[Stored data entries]
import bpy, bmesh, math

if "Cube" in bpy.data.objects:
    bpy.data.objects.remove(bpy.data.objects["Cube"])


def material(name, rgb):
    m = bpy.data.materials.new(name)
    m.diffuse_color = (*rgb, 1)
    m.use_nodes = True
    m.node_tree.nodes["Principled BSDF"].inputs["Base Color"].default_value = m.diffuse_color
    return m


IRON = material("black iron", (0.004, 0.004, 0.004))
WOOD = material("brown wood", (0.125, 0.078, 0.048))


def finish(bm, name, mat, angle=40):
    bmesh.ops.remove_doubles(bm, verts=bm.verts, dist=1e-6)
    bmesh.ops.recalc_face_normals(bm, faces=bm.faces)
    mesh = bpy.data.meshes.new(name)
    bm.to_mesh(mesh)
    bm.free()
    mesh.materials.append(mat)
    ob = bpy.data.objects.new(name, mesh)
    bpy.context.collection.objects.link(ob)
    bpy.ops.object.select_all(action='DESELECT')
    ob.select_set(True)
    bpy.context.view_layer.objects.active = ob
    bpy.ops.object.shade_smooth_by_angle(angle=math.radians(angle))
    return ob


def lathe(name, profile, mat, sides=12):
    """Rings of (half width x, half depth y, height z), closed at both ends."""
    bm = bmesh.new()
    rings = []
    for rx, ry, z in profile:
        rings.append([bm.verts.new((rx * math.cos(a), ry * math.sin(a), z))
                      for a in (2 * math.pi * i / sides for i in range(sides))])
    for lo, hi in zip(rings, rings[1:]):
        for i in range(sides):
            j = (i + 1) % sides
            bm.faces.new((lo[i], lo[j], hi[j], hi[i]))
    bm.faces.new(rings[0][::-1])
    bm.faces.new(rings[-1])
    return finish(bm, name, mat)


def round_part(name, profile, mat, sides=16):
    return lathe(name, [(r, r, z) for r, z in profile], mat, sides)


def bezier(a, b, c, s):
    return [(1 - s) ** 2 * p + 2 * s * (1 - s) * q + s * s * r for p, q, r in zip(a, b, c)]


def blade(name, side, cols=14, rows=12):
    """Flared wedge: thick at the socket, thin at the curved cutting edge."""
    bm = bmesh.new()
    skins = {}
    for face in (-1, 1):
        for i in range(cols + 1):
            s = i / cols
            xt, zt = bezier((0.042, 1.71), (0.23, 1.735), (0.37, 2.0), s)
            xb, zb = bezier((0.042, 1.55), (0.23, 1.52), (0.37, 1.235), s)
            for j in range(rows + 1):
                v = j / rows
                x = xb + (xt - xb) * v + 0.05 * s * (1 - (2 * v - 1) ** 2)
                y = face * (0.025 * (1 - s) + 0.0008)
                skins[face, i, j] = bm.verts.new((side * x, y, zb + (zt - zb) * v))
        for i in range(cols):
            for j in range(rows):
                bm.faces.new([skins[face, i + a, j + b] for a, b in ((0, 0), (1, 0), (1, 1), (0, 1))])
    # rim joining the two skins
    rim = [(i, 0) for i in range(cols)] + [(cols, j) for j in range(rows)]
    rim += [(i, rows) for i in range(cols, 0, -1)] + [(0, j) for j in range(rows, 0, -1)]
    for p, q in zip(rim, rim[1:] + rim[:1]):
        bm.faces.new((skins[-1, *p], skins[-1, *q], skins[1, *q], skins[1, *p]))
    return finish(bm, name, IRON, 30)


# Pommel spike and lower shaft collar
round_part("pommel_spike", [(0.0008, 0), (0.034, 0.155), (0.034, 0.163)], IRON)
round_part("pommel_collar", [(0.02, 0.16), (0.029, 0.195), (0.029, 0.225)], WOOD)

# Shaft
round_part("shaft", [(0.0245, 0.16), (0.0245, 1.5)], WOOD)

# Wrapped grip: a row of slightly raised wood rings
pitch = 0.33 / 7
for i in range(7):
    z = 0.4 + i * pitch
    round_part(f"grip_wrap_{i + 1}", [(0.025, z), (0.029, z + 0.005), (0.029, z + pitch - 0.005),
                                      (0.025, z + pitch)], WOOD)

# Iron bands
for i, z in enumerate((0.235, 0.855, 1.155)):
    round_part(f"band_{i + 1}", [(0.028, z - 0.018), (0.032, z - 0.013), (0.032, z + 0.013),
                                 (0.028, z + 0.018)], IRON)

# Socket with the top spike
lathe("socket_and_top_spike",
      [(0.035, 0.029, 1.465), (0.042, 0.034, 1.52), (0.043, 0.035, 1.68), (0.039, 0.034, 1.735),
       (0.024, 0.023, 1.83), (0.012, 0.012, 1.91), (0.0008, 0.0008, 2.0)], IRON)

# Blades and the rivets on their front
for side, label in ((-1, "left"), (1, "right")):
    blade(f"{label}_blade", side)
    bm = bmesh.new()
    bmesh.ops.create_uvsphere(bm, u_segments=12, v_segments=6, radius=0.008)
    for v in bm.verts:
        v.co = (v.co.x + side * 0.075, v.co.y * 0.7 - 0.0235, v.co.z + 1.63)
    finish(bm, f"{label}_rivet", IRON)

TASK BRIEF: The records are to be duplicated in full, with every word kept exactly.

EXERCISE ANSWER:
import bpy, bmesh, math

if "Cube" in bpy.data.objects:
    bpy.data.objects.remove(bpy.data.objects["Cube"])


def material(name, rgb):
    m = bpy.data.materials.new(name)
    m.diffuse_color = (*rgb, 1)
    m.use_nodes = True
    m.node_tree.nodes["Principled BSDF"].inputs["Base Color"].default_value = m.diffuse_color
    return m


IRON = material("black iron", (0.004, 0.004, 0.004))
WOOD = material("brown wood", (0.125, 0.078, 0.048))


def finish(bm, name, mat, angle=40):
    bmesh.ops.remove_doubles(bm, verts=bm.verts, dist=1e-6)
    bmesh.ops.recalc_face_normals(bm, faces=bm.faces)
    mesh = bpy.data.meshes.new(name)
    bm.to_mesh(mesh)
    bm.free()
    mesh.materials.append(mat)
    ob = bpy.data.objects.new(name, mesh)
    bpy.context.collection.objects.link(ob)
    bpy.ops.object.select_all(action='DESELECT')
    ob.select_set(True)
    bpy.context.view_layer.objects.active = ob
    bpy.ops.object.shade_smooth_by_angle(angle=math.radians(angle))
    return ob


def lathe(name, profile, mat, sides=12):
    """Rings of (half width x, half depth y, height z), closed at both ends."""
    bm = bmesh.new()
    rings = []
    for rx, ry, z in profile:
        rings.append([bm.verts.new((rx * math.cos(a), ry * math.sin(a), z))
                      for a in (2 * math.pi * i / sides for i in range(sides))])
    for lo, hi in zip(rings, rings[1:]):
        for i in range(sides):
            j = (i + 1) % sides
            bm.faces.new((lo[i], lo[j], hi[j], hi[i]))
    bm.faces.new(rings[0][::-1])
    bm.faces.new(rings[-1])
    return finish(bm, name, mat)


def round_part(name, profile, mat, sides=16):
    return lathe(name, [(r, r, z) for r, z in profile], mat, sides)


def bezier(a, b, c, s):
    return [(1 - s) ** 2 * p + 2 * s * (1 - s) * q + s * s * r for p, q, r in zip(a, b, c)]


def blade(name, side, cols=14, rows=12):
    """Flared wedge: thick at the socket, thin at the curved cutting edge."""
    bm = bmesh.new()
    skins = {}
    for face in (-1, 1):
        for i in range(cols + 1):
            s = i / cols
            xt, zt = bezier((0.042, 1.71), (0.23, 1.735), (0.37, 2.0), s)
            xb, zb = bezier((0.042, 1.55), (0.23, 1.52), (0.37, 1.235), s)
            for j in range(rows + 1):
                v = j / rows
                x = xb + (xt - xb) * v + 0.05 * s * (1 - (2 * v - 1) ** 2)
                y = face * (0.025 * (1 - s) + 0.0008)
                skins[face, i, j] = bm.verts.new((side * x, y, zb + (zt - zb) * v))
        for i in range(cols):
            for j in range(rows):
                bm.faces.new([skins[face, i + a, j + b] for a, b in ((0, 0), (1, 0), (1, 1), (0, 1))])
    # rim joining the two skins
    rim = [(i, 0) for i in range(cols)] + [(cols, j) for j in range(rows)]
    rim += [(i, rows) for i in range(cols, 0, -1)] + [(0, j) for j in range(rows, 0, -1)]
    for p, q in zip(rim, rim[1:] + rim[:1]):
        bm.faces.new((skins[-1, *p], skins[-1, *q], skins[1, *q], skins[1, *p]))
    return finish(bm, name, IRON, 30)


# Pommel spike and lower shaft collar
round_part("pommel_spike", [(0.0008, 0), (0.034, 0.155), (0.034, 0.163)], IRON)
round_part("pommel_collar", [(0.02, 0.16), (0.029, 0.195), (0.029, 0.225)], WOOD)

# Shaft
round_part("shaft", [(0.0245, 0.16), (0.0245, 1.5)], WOOD)

# Wrapped grip: a row of slightly raised wood rings
pitch = 0.33 / 7
for i in range(7):
    z = 0.4 + i * pitch
    round_part(f"grip_wrap_{i + 1}", [(0.025, z), (0.029, z + 0.005), (0.029, z + pitch - 0.005),
                                      (0.025, z + pitch)], WOOD)

# Iron bands
for i, z in enumerate((0.235, 0.855, 1.155)):
    round_part(f"band_{i + 1}", [(0.028, z - 0.018), (0.032, z - 0.013), (0.032, z + 0.013),
                                 (0.028, z + 0.018)], IRON)

# Socket with the top spike
lathe("socket_and_top_spike",
      [(0.035, 0.029, 1.465), (0.042, 0.034, 1.52), (0.043, 0.035, 1.68), (0.039, 0.034, 1.735),
       (0.024, 0.023, 1.83), (0.012, 0.012, 1.91), (0.0008, 0.0008, 2.0)], IRON)

# Blades and the rivets on their front
for side, label in ((-1, "left"), (1, "right")):
    blade(f"{label}_blade", side)
    bm = bmesh.new()
    bmesh.ops.create_uvsphere(bm, u_segments=12, v_segments=6, radius=0.008)
    for v in bm.verts:
        v.co = (v.co.x + side * 0.075, v.co.y * 0.7 - 0.0235, v.co.z + 1.63)
    finish(bm, f"{label}_rivet", IRON)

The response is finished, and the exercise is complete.